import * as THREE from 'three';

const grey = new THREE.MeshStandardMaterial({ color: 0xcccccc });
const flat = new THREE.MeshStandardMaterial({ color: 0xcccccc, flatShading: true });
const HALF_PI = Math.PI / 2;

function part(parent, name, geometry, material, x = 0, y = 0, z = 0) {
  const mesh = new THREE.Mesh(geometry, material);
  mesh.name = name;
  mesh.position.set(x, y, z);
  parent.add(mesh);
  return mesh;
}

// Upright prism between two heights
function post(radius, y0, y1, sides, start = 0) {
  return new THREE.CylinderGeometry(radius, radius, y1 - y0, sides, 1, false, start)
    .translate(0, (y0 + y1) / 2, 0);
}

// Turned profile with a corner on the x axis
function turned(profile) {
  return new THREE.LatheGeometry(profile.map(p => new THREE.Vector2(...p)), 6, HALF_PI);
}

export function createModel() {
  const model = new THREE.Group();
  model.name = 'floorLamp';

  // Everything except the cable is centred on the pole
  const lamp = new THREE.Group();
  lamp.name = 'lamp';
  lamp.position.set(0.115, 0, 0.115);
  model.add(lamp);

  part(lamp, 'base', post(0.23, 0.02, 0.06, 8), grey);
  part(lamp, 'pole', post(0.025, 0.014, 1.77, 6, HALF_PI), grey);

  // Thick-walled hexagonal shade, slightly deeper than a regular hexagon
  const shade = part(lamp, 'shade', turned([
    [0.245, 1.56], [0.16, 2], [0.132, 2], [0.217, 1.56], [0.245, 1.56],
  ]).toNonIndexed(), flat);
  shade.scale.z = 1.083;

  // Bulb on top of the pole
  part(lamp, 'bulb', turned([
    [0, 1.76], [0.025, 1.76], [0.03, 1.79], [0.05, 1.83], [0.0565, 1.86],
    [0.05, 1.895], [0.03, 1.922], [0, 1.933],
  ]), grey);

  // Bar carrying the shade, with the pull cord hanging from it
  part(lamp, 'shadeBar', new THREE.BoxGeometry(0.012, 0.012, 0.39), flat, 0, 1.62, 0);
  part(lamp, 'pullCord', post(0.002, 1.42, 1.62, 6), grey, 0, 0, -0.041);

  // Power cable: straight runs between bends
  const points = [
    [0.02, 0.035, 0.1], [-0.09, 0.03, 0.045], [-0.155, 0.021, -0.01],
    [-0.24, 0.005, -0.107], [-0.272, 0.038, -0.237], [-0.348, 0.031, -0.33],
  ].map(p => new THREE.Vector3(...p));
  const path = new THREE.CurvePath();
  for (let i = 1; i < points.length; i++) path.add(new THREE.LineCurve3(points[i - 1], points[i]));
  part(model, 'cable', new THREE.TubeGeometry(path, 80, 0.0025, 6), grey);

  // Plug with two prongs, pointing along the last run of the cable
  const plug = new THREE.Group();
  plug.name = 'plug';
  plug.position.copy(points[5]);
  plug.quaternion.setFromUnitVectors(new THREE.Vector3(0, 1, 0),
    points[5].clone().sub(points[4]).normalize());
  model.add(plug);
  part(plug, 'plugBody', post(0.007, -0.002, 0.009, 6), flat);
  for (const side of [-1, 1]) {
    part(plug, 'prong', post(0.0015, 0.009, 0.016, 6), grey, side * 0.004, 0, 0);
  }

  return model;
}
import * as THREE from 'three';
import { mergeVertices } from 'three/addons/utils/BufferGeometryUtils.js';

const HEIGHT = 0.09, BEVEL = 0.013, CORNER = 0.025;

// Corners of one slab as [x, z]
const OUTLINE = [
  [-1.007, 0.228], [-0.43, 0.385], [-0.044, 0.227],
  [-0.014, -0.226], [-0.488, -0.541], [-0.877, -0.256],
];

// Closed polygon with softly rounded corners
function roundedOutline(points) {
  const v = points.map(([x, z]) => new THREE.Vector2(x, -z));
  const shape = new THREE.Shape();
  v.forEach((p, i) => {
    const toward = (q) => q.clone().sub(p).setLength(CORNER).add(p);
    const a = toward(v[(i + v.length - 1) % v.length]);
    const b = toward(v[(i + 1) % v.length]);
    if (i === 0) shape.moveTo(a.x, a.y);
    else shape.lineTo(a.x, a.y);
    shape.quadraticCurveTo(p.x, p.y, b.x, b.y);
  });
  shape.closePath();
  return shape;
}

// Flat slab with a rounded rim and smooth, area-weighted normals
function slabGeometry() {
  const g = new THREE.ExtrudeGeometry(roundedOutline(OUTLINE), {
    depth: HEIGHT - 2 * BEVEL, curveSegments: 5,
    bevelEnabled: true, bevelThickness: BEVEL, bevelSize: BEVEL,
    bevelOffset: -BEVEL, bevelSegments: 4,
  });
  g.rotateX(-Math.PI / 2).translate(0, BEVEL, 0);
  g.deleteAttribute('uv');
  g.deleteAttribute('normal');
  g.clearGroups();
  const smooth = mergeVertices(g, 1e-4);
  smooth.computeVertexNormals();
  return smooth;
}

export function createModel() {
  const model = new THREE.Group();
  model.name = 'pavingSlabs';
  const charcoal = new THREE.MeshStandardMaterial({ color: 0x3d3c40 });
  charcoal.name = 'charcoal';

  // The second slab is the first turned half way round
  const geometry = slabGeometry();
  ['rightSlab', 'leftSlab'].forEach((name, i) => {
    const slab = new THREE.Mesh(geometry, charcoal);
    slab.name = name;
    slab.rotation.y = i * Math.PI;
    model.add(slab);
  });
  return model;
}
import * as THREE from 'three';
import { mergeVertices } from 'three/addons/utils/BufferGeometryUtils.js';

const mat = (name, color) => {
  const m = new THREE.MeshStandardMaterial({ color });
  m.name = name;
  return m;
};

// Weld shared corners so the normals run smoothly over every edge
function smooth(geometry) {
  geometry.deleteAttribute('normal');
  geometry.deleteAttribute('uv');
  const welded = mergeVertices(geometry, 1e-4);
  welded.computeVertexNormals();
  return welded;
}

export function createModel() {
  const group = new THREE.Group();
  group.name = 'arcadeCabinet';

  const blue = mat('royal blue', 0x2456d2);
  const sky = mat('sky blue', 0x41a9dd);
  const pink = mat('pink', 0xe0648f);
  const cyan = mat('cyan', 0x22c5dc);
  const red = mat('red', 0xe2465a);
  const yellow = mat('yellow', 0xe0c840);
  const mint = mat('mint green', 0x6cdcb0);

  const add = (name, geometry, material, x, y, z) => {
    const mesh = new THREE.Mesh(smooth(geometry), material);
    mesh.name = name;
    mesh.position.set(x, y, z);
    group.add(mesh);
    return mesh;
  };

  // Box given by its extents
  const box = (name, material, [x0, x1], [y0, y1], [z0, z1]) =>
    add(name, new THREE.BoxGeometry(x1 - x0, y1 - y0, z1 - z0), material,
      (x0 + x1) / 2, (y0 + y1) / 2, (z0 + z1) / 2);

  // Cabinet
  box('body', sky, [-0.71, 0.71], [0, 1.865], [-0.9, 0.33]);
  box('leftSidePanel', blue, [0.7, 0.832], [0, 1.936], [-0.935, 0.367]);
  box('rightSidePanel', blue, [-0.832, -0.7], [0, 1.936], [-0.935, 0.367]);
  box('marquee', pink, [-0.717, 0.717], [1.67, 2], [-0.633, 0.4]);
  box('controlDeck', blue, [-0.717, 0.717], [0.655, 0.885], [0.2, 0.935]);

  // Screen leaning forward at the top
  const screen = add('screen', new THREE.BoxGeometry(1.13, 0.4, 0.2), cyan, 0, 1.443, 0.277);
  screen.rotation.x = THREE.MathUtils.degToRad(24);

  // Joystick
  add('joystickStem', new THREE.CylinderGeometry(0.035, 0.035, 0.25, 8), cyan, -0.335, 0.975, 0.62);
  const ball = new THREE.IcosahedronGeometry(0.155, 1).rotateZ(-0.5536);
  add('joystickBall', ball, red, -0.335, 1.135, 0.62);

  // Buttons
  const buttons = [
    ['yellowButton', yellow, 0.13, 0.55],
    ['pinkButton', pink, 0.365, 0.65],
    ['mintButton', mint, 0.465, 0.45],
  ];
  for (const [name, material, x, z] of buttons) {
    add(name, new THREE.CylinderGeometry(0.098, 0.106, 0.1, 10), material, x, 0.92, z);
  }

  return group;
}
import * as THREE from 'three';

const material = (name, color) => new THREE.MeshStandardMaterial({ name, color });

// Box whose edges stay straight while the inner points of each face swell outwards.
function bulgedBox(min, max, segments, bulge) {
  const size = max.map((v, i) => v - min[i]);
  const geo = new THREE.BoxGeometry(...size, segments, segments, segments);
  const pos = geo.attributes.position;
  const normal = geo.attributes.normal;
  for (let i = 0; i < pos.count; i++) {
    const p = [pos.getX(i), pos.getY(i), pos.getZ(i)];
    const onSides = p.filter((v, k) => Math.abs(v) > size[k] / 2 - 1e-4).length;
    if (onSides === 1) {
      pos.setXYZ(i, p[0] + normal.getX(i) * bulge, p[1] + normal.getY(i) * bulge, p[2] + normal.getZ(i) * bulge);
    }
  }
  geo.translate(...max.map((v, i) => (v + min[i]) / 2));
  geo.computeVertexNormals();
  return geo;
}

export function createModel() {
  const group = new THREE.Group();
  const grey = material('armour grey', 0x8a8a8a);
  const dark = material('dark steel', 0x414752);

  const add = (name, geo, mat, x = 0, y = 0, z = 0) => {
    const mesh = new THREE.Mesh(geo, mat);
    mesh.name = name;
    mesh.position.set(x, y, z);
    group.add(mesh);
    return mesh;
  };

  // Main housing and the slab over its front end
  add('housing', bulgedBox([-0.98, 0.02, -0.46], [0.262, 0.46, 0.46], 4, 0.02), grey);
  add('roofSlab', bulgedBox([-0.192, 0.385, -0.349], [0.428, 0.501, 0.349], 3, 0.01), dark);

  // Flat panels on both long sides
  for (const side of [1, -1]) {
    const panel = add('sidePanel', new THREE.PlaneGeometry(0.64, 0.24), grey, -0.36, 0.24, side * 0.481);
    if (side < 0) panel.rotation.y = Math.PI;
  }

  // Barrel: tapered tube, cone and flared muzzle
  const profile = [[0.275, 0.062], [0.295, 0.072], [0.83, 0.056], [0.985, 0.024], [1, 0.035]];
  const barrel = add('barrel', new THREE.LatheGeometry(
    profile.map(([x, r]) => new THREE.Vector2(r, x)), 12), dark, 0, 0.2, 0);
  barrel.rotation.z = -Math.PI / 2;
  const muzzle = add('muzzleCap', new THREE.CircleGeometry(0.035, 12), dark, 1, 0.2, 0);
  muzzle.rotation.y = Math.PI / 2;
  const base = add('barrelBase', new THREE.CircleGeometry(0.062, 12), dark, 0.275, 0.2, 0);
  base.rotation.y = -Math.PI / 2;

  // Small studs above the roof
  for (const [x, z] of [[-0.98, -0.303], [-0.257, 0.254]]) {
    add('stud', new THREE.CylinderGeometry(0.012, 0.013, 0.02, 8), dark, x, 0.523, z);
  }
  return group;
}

----

__WORK INSTRUCTION__.
Your task is to copy each line of the entries that includes the word "attributes".

__ANSWER TO THIS PROBLEM__.
  const pos = geo.attributes.position;
  const normal = geo.attributes.normal;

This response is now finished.